“Our study sought to examine the relationship between exposure to catastrophic hurricanes on the Gulf Coast and both mental health and functional impairment (e.g., work and social functioning),” study author Dana Rose Garfin told us. “Importantly, we were able to assess people in advance of Hurricane Irma (which approached Florida as a Category 5 storm) and follow them after that hurricane as well as after Hurricane Michael, a Category 5 storm that hit Florida a year later.”
The research team also looked at different types of exposure - direct exposure [whether a person was in an evacuation zone or suffered losses (e.g., property)], indirect exposure (knowing someone directly exposed) and media-based exposure.
“We were interested in testing the relative contribution of each type of exposure on outcomes, and also whether elevated mental health symptoms would have measurable impacts on impairment,” Garfin told us. “Lots of people will experience some distress during an approaching disaster. Some of that can be good as it can motivate people to act (e.g., prepare, evacuate). But if that crosses the line into impairment, we can begin to see a potential for negative impacts of that distress.”
Rather than draw on a particular theory, the researchers drew on decades of research in disaster psychology to examine how all these disparate risk factors impacted outcomes using an improved methodology. One of the other main contributions of the study was the design - they used a large, representative sample of people both directly and indirectly exposed. Most studies are small and non-representative, which research shows can lead to biased results.
“Hurricanes are one of the few natural disasters that you have a bit of advance notice that you have a chance to get in the field before the disaster,” Garfin told us. “If you only study a disaster after the event, it's hard to assess how people were doing before an event. Thus a lot of research on natural disasters only assessed people after the event.”
That makes it hard to evaluate what people were like before the storm in terms of their prior exposure and pre-storm mental health. The implications of the study go beyond hurricanes and may apply to other disasters as well (e.g., tornadoes, earthquakes, heatwaves).
The researchers used a structural equation model to test mediation - that is the pathway by which an exposure can impact outcomes over time.

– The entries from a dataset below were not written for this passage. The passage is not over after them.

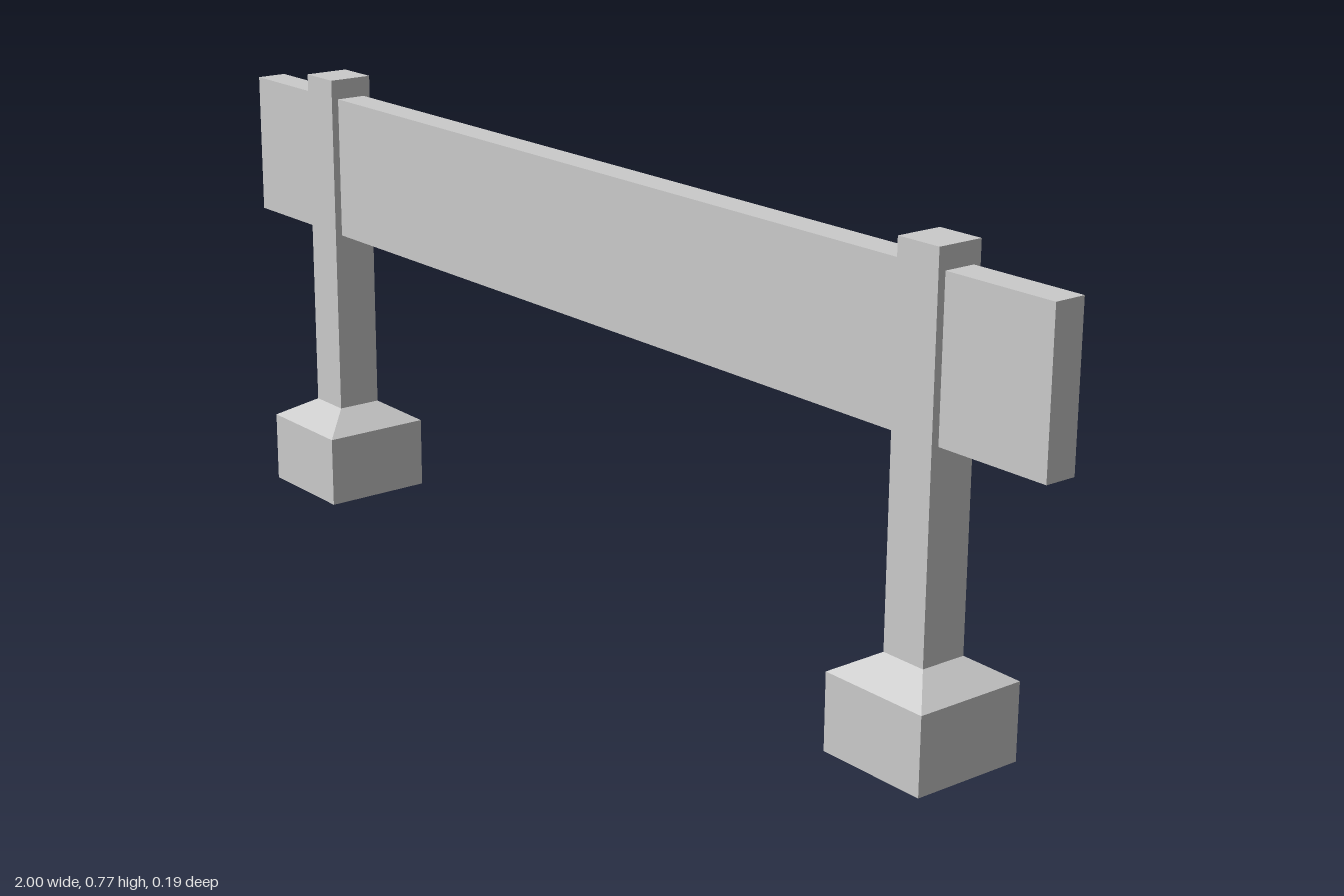
import * as THREE from 'three';

const material = new THREE.MeshStandardMaterial({ color: 0xcccccc, flatShading: true });

function box(name, w, h, d, bottom) {
  const mesh = new THREE.Mesh(new THREE.BoxGeometry(w, h, d).translate(0, bottom + h / 2, 0), material);
  mesh.name = name;
  return mesh;
}

// Square block whose upper section slopes in to the post
function footing() {
  const width = 0.195, topWidth = 0.08, shoulder = 0.125, height = 0.16;
  const geometry = new THREE.BoxGeometry(width, 2, width, 1, 2, 1);
  const p = geometry.attributes.position;
  for (let i = 0; i < p.count; i++) {
    const row = Math.round(p.getY(i)) + 1; // 0 bottom, 1 shoulder, 2 top
    const s = row === 2 ? topWidth / width : 1;
    p.setXYZ(i, p.getX(i) * s, [0, shoulder, height][row], p.getZ(i) * s);
  }
  geometry.computeVertexNormals();
  const mesh = new THREE.Mesh(geometry, material);
  mesh.name = 'footing';
  return mesh;
}

export function createModel() {
  const model = new THREE.Group();
  model.name = 'barrier';

  // Long plank passing through both posts
  model.add(box('plank', 2, 0.25, 0.054, 0.487));

  // Posts on their footings
  for (const [name, x] of [['rightSupport', -0.765], ['leftSupport', 0.76]]) {
    const support = new THREE.Group();
    support.name = name;
    support.position.x = x;
    support.add(footing(), box('post', 0.08, 0.612, 0.08, 0.16));
    model.add(support);
  }
  return model;
}
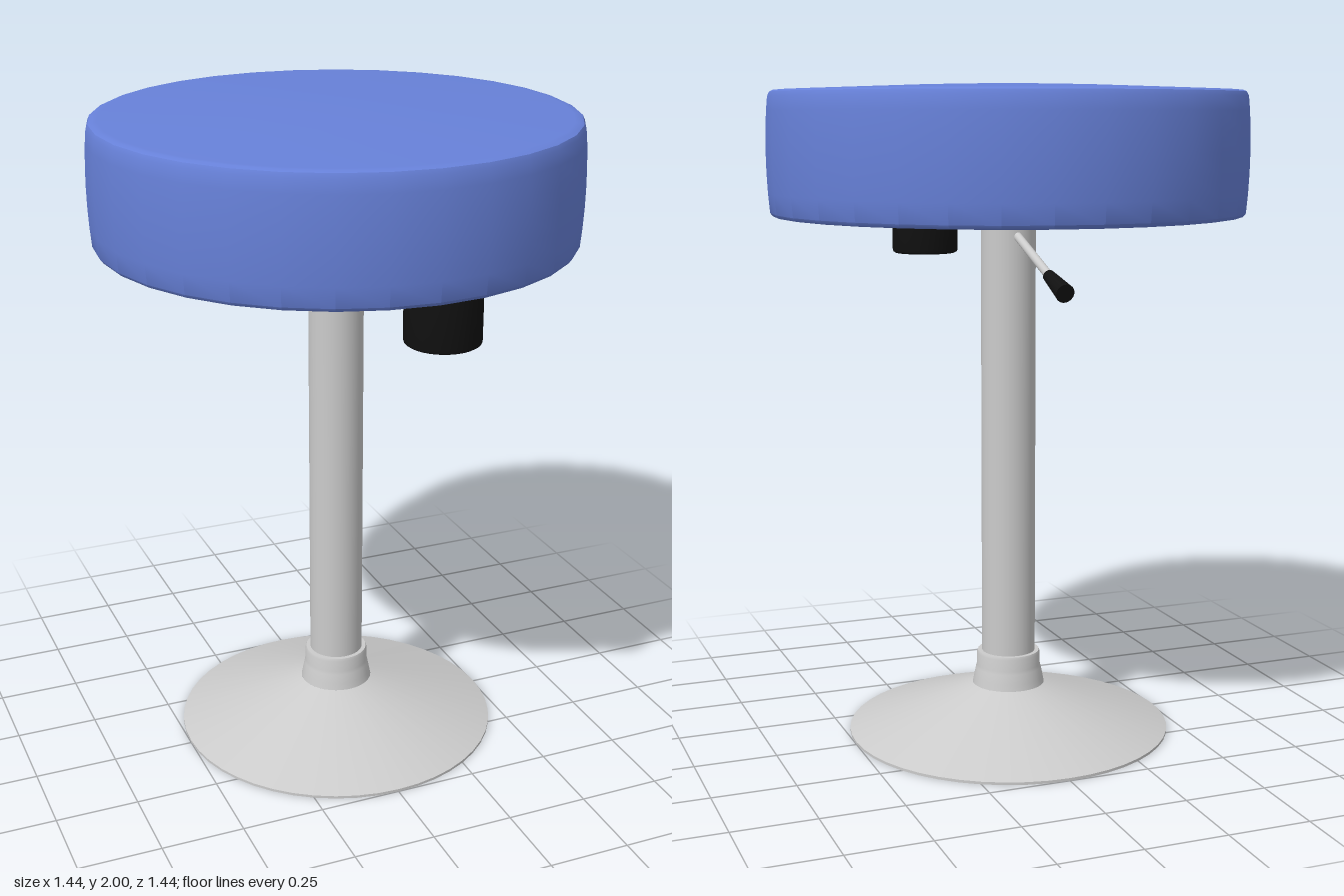
import * as THREE from 'three';
import { toCreasedNormals } from 'three/addons/utils/BufferGeometryUtils.js';

const metal = new THREE.MeshStandardMaterial({ color: 0xcccccc, side: THREE.DoubleSide });
const vinyl = new THREE.MeshStandardMaterial({ color: 0x6781d9 });
const black = new THREE.MeshStandardMaterial({ color: 0x111111 });

export function createModel() {
  const stool = new THREE.Group();
  stool.name = 'stool';

  const add = (name, geometry, material) => {
    const mesh = new THREE.Mesh(geometry, material);
    mesh.name = name;
    stool.add(mesh);
    return mesh;
  };
  // Turned part from [radius, height] pairs, listed bottom to top
  const turned = (profile, segments = 32) => toCreasedNormals(
    new THREE.LatheGeometry(profile.map(([r, y]) => new THREE.Vector2(r, y)), segments), 0.6);
  // Round bar between two points
  const bar = (name, from, to, r0, r1, material) => {
    const a = new THREE.Vector3(...from), b = new THREE.Vector3(...to);
    const dir = b.clone().sub(a);
    const mesh = add(name, new THREE.CylinderGeometry(r1, r0, dir.length(), 16), material);
    mesh.position.copy(a).add(b).multiplyScalar(0.5);
    mesh.quaternion.setFromUnitVectors(new THREE.Vector3(0, 1, 0), dir.normalize());
  };

  // Padded seat with a slightly domed top
  add('seat', turned([
    [0, 1.61], [0.69, 1.61], [0.703, 1.612], [0.711, 1.622], [0.716, 1.68], [0.719, 1.74], [0.72, 1.80],
    [0.719, 1.86], [0.716, 1.92], [0.712, 1.96], [0.706, 1.973], [0.695, 1.978], [0.68, 1.979], [0.3, 1.993], [0, 2.0],
  ]), vinyl);

  // Hollow flared foot
  add('base', turned([[0.5, 0], [0.5, 0.008], [0.112, 0.145]], 48), metal);

  // Collar where the post enters the foot
  add('collar', turned([
    [0.112, 0.145], [0.108, 0.165], [0.102, 0.195], [0.099, 0.205], [0.099, 0.242], [0.096, 0.25], [0.08, 0.25],
  ]), metal);

  // Post
  const post = add('post', new THREE.CylinderGeometry(0.083, 0.083, 1.37, 32), metal);
  post.position.y = 0.93;

  // Height lever and its grip, behind the post
  bar('lever', [0, 1.553, -0.07], [0, 1.45, -0.335], 0.013, 0.013, metal);
  bar('leverGrip', [0, 1.454, -0.322], [0, 1.414, -0.442], 0.018, 0.028, black);

  // Canister under the front of the seat
  const canister = add('canister', turned([
    [0, 1.457], [0.098, 1.457], [0.106, 1.462], [0.108, 1.47], [0.108, 1.612], [0, 1.612],
  ]), black);
  canister.position.set(0.077, 0, 0.569);

  return stool;
}
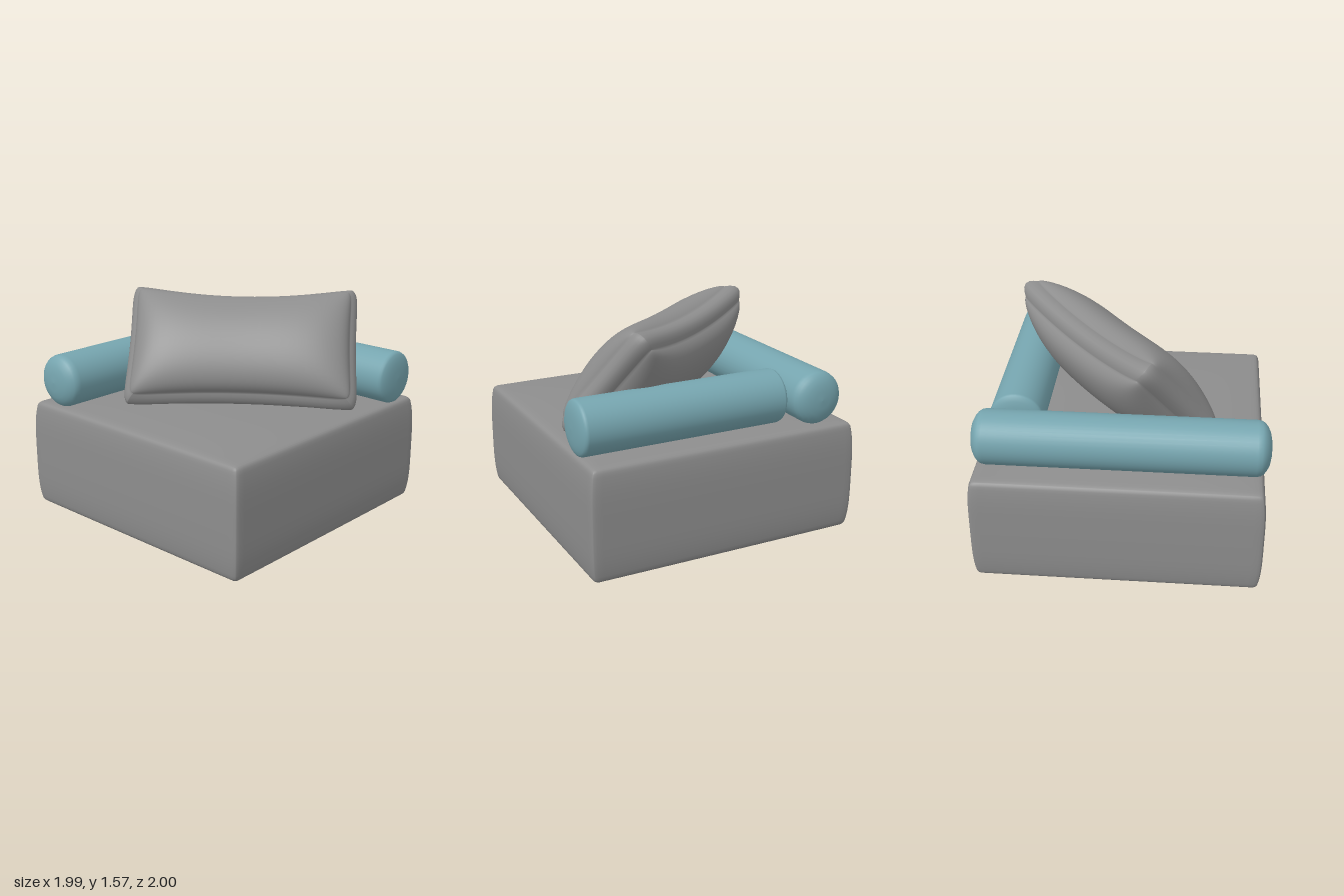
import * as THREE from 'three';
import { mergeVertices } from 'three/addons/utils/BufferGeometryUtils.js';

const grey = new THREE.MeshStandardMaterial({ color: 0x8d8d8d });
grey.name = 'grey fabric';
const teal = new THREE.MeshStandardMaterial({ color: 0x76a5af });
teal.name = 'teal fabric';

// Unit cube grid (-1..1), denser near the edges, with its vertices moved by a rule
function softBox(nx, ny, nz, rule) {
  let geo = new THREE.BoxGeometry(2, 2, 2, nx, ny, nz);
  geo.deleteAttribute('uv');
  geo.deleteAttribute('normal');
  geo = mergeVertices(geo);
  const pos = geo.attributes.position;
  const p = new THREE.Vector3();
  for (let i = 0; i < pos.count; i++) {
    p.fromBufferAttribute(pos, i);
    p.set(...p.toArray().map((s) => Math.sin((s * Math.PI) / 2)));
    rule(p);
    pos.setXYZ(i, p.x, p.y, p.z);
  }
  geo.computeVertexNormals();
  return geo;
}

function add(group, geo, material, name) {
  const mesh = new THREE.Mesh(geo, material);
  mesh.name = name;
  group.add(mesh);
  return mesh;
}

// Seat block: rounded edges, every face slightly swollen
function seatGeometry() {
  const half = new THREE.Vector3(0.96, 0.39, 0.965);
  const r = 0.03;
  const limit = half.clone().subScalar(r);
  const inner = new THREE.Vector3();
  return softBox(24, 24, 24, (p) => {
    const [fx, fy, fz] = p.toArray().map((s) => 1 - s ** 4);
    p.multiply(half);
    inner.copy(p).clamp(limit.clone().negate(), limit);
    p.sub(inner);
    p.setLength(Math.max(...p.toArray().map(Math.abs))).add(inner);
    p.x += (p.x / half.x) * 0.025 * fy;
    p.z += (p.z / half.z) * 0.025 * fy;
    p.y += (p.y / half.y) * 0.03 * fx * fz;
  });
}

// Bolster: lathe along y with softly domed ends
function bolsterGeometry(length, cap) {
  const r = 0.187;
  const h = length / 2;
  const end = [[0, 0], [0.06, 0.04], [0.11, 0.16], [0.145, 0.36], [0.168, 0.58], [0.181, 0.8], [r, 1.15]];
  const low = end.map(([x, d]) => new THREE.Vector2(x, -h + d * cap));
  const high = end.map(([x, d]) => new THREE.Vector2(x, h - d * cap)).reverse();
  return new THREE.LatheGeometry([...low, ...high], 40);
}

// Pillow: puffed middle, thick rounded rims, flattened where it rests
function pillowGeometry() {
  const along = new THREE.Vector3(0.61, 0, 0.79).normalize();
  const up = new THREE.Vector3(0.51, 0.766, -0.404);
  const out = new THREE.Vector3().crossVectors(along, up).normalize();
  up.crossVectors(out, along);
  const centre = new THREE.Vector3(0.085, 1.2, 0.08);
  return softBox(36, 28, 8, (p) => {
    const { x: u, y: v, z: w } = p;
    const puff = Math.max(0, 1 - u ** 4) ** 0.6 * Math.max(0, 1 - v ** 2) ** 0.6;
    const thick = 0.075 + 0.2 * puff;
    // Rounded corners and rims, with the long edges drawn in at the middle
    const corner = 1 - 0.05 * u ** 8 * v ** 8;
    const rim = 0.05 * w * w;
    const a = u * corner * (0.83 - rim * u ** 4 - 0.02 * (1 - v * v));
    const b = v * corner * (0.485 - rim * v ** 4 - 0.065 * (1 - u * u));
    // The middle sags backwards a little
    const c = w * thick - 0.045 * (1 - u * u);
    p.copy(centre).addScaledVector(along, a).addScaledVector(up, b).addScaledVector(out, c);
    p.y = Math.max(p.y, 0.835);
  });
}

export function createModel() {
  const model = new THREE.Group();
  model.name = 'lounge seat';

  add(model, seatGeometry(), grey, 'seatBlock').position.set(0.007, 0.42, -0.01);

  const back = add(model, bolsterGeometry(1.98, 0.085), teal, 'backBolster');
  back.rotation.z = Math.PI / 2;
  back.position.set(-0.008, 1.008, -0.717);

  const side = add(model, bolsterGeometry(1.515, 0.045), teal, 'sideBolster');
  side.rotation.x = Math.PI / 2;
  side.position.set(0.725, 1.008, 0.238);

  add(model, pillowGeometry(), grey, 'pillow');
  return model;
}
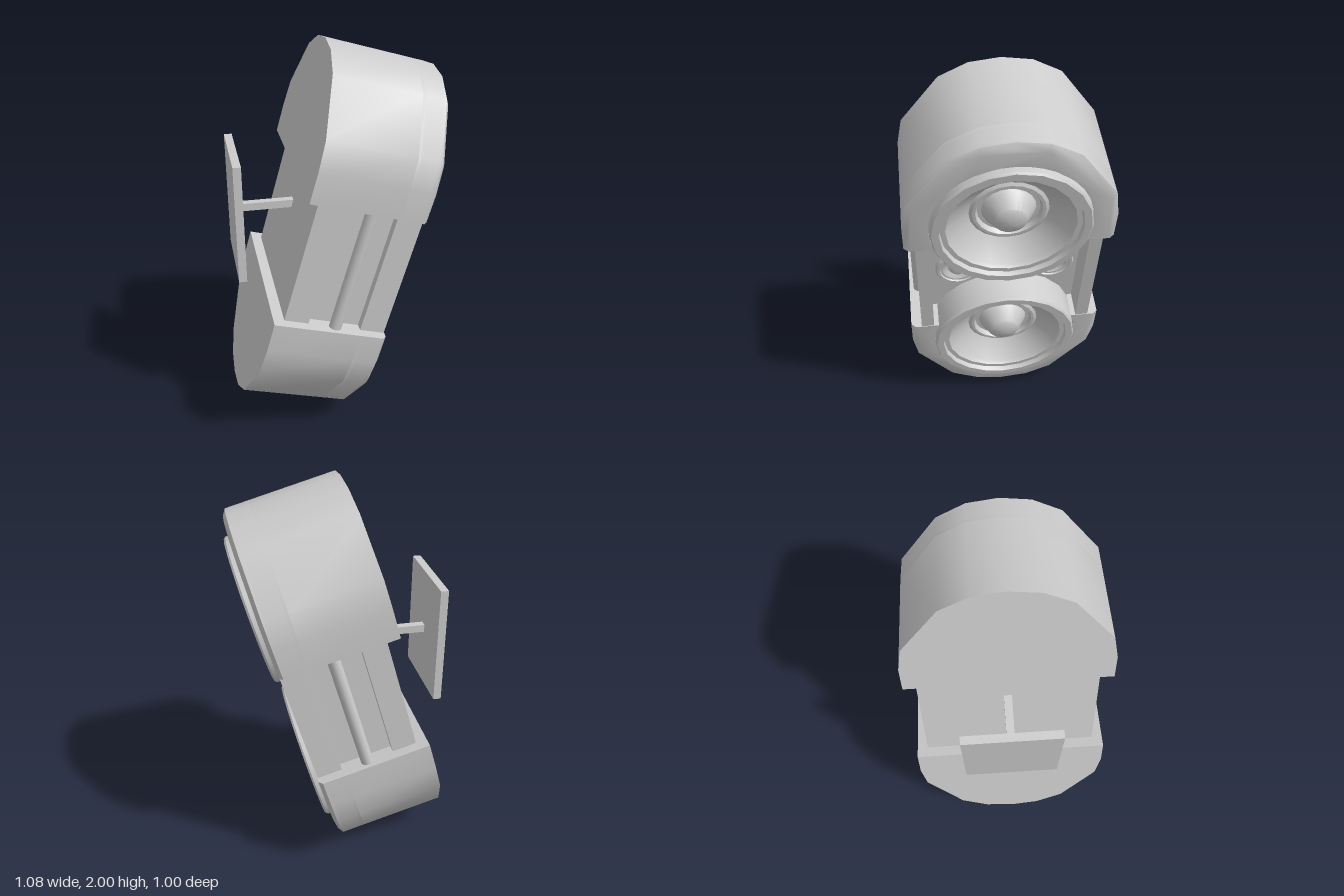
import * as THREE from 'three';
import { toCreasedNormals } from 'three/addons/utils/BufferGeometryUtils.js';

const TILT = 0.277;      // forward lean of the cabinet
const CONE_V = 0.456;    // height of woofer centres from the middle
const CONE_R = 0.38;
const SPLIT = 0.32;      // where the end caps meet the waist
const FLOOR = 0.44;      // depth of the recessed baffle

const material = new THREE.MeshStandardMaterial({ color: 0xcccccc });

function addMesh(parent, name, geometry, x = 0, y = 0, z = 0) {
  const mesh = new THREE.Mesh(geometry, material);
  mesh.name = name;
  mesh.position.set(x, y, z);
  parent.add(mesh);
  return mesh;
}

const crease = (geometry, angle = 0.7) => toCreasedNormals(geometry, angle);

// Closed shape from half an outline, mirrored across x = 0
function mirrored(half) {
  const other = half.filter(([x]) => x > 0).map(([x, y]) => [-x, y]).reverse();
  return new THREE.Shape([...half, ...other].map(([x, y]) => new THREE.Vector2(x, y)));
}

const extrude = (shape, depth, steps = 1) =>
  new THREE.ExtrudeGeometry(shape, { depth, steps, bevelEnabled: false });

// Profile is [radius, height]; the axis is turned to face forward
function lathe(profile, segments) {
  const points = profile.map(([r, h]) => new THREE.Vector2(r, h));
  return crease(new THREE.LatheGeometry(points, segments).rotateX(Math.PI / 2), 0.5);
}

// Rounded end cap: solid back block plus a front collar around the woofer
function createCap() {
  const cap = new THREE.Group();
  const outer = [[0.5, SPLIT], [0.5, 0.47], [0.475, 0.613], [0.29, 0.864], [0.15, 0.938], [0, 0.959]];
  addMesh(cap, 'capBlock', crease(extrude(mirrored(outer), FLOOR)));

  // Collar outline with a round notch open to the waist
  const notch = [];
  const start = Math.asin((SPLIT - CONE_V) / CONE_R);
  for (let i = 0; i <= 12; i++) {
    const a = Math.PI / 2 + (start - Math.PI / 2) * (i / 12);
    notch.push([i ? Math.cos(a) * CONE_R : 0, CONE_V + Math.sin(a) * CONE_R]);
  }
  const collar = extrude(mirrored([...notch, ...outer]), 0.14, 7);

  // Chamfer the outer front edge only
  const p = collar.attributes.position;
  for (let i = 0; i < p.count; i++) {
    const x = p.getX(i), y = p.getY(i);
    if (p.getZ(i) > 0.135 && Math.hypot(x, y - CONE_V) > CONE_R + 0.005) {
      p.setXY(i, x * 0.95, SPLIT + (y - SPLIT) * 0.953);
    }
  }
  addMesh(cap, 'capCollar', crease(collar), 0, 0, FLOOR);
  return cap;
}

export function createModel() {
  const model = new THREE.Group();
  model.name = 'speaker';

  // Cabinet frame: local z is forward (+x of the model), local y is its long axis
  const cabinet = new THREE.Group();
  cabinet.name = 'cabinet';
  cabinet.rotation.set(0, Math.PI / 2, -TILT, 'ZYX');
  cabinet.position.set(-0.2825, 1.0775, 0);
  model.add(cabinet);

  // Waist with side grooves and the recessed baffle
  const waist = extrude(mirrored([
    [0, 0.057], [0.445, 0.057], [0.445, 0.18], [0.4, 0.18], [0.4, 0.45],
    [0.445, 0.45], [0.445, 0.577], [0.38, 0.577], [0.38, FLOOR], [0, FLOOR],
  ]), SPLIT * 2);
  addMesh(cabinet, 'waist', waist.rotateX(Math.PI / 2), 0, SPLIT, 0);

  const wooferGeometry = lathe([
    [0.378, FLOOR], [0.378, 0.605], [0.37, 0.615], [0.335, 0.615], [0.33, 0.59], [0.305, 0.59],
    [0.295, 0.57], [0.19, 0.485], [0.175, 0.495], [0.16, 0.495], [0.15, 0.47], [0.13, 0.47],
    [0.122, 0.485], [0.078, 0.55], [0.055, 0.562], [0.028, 0.569], [0, 0.571],
  ], 20);
  const tweeterGeometry = lathe([
    [0.115, 0], [0.115, 0.022], [0.108, 0.03], [0.094, 0.03], [0.09, 0.022], [0.08, 0.022],
    [0.055, 0.006], [0.047, 0.006], [0.043, 0.022], [0.028, 0.035], [0, 0.04],
  ], 20);
  const rodGeometry = new THREE.CylinderGeometry(0.031, 0.031, SPLIT * 2, 16);

  for (const side of [1, -1]) {
    const end = side > 0 ? 'upper' : 'lower';
    const hand = side > 0 ? 'right' : 'left';

    const cap = createCap();
    cap.name = end + 'Cap';
    cap.rotation.z = side > 0 ? 0 : Math.PI;
    cabinet.add(cap);

    addMesh(cabinet, end + 'Woofer', wooferGeometry, 0, side * CONE_V, 0);
    addMesh(cabinet, hand + 'Tweeter', tweeterGeometry, side * 0.24, 0.005, FLOOR);
    addMesh(cabinet, hand + 'Rod', rodGeometry, side * 0.447, 0, 0.317);
  }

  // Upright wall bracket behind the cabinet
  addMesh(model, 'wallPlate', new THREE.BoxGeometry(0.04, 0.61, 0.47), -0.485, 1.17, -0.004);
  addMesh(model, 'bracketArm', new THREE.BoxGeometry(0.32, 0.04, 0.04), -0.31, 1.17, -0.004);

  return model;
}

They could look at how Wave 1 exposures and pre-storm factors impacted post-Irma psychological responses, how those in turn impacted psychological responses after Hurricane Michael, and finally, whether all that had a measurable impact on functional impairment.
They found that direct, indirect and media-based exposure had a cumulative/additive effect over time. These exposures were associated with more negative psychological responses to Hurricane Irma and in turn set folks up for more distress after Hurricane Michael.
“I was surprised at the lasting impact media exposure had, although this is consistent with what we have seen in our other studies after all types of collective traumas (including natural disasters and violent events),” Garfin told us. “Even though it's been such a robust finding across many studies my colleagues and I have conducted, it still always a bit of a surprise how much it can impact psychological distress, particularly when we are comparing it to direct and indirect exposure.”
As the climate crisis escalates, Garfin explains we are going to be seeing an increase in the severity and frequency of hurricanes and other natural disasters. A lot of scholars have been writing about the potential psychological impacts of the climate crisis and associated disasters.
“This study is unique in that is demonstrates the potential mental health crises that increasing natural disasters can have on our mental health using a methodologically rigorous, longitudinal design,” Garfin told us. “Clinicians and policy makers should be aware of this potential when tearing clients and allocating post-disaster services.”
Patricia Tomasi is a mom, maternal mental health advocate, journalist, and speaker. She writes regularly for the Huffington Post Canada, focusing primarily on maternal mental health after suffering from severe postpartum anxiety twice. You can find her Huffington Post biography here. Patricia is also a Patient Expert Advisor for the North American-based, Maternal Mental Health Research Collective and is the founder of the online peer support group - Facebook Postpartum Depression & Anxiety Support Group - with over 1500 members worldwide. Blog: www.patriciatomasiblog.wordpress.com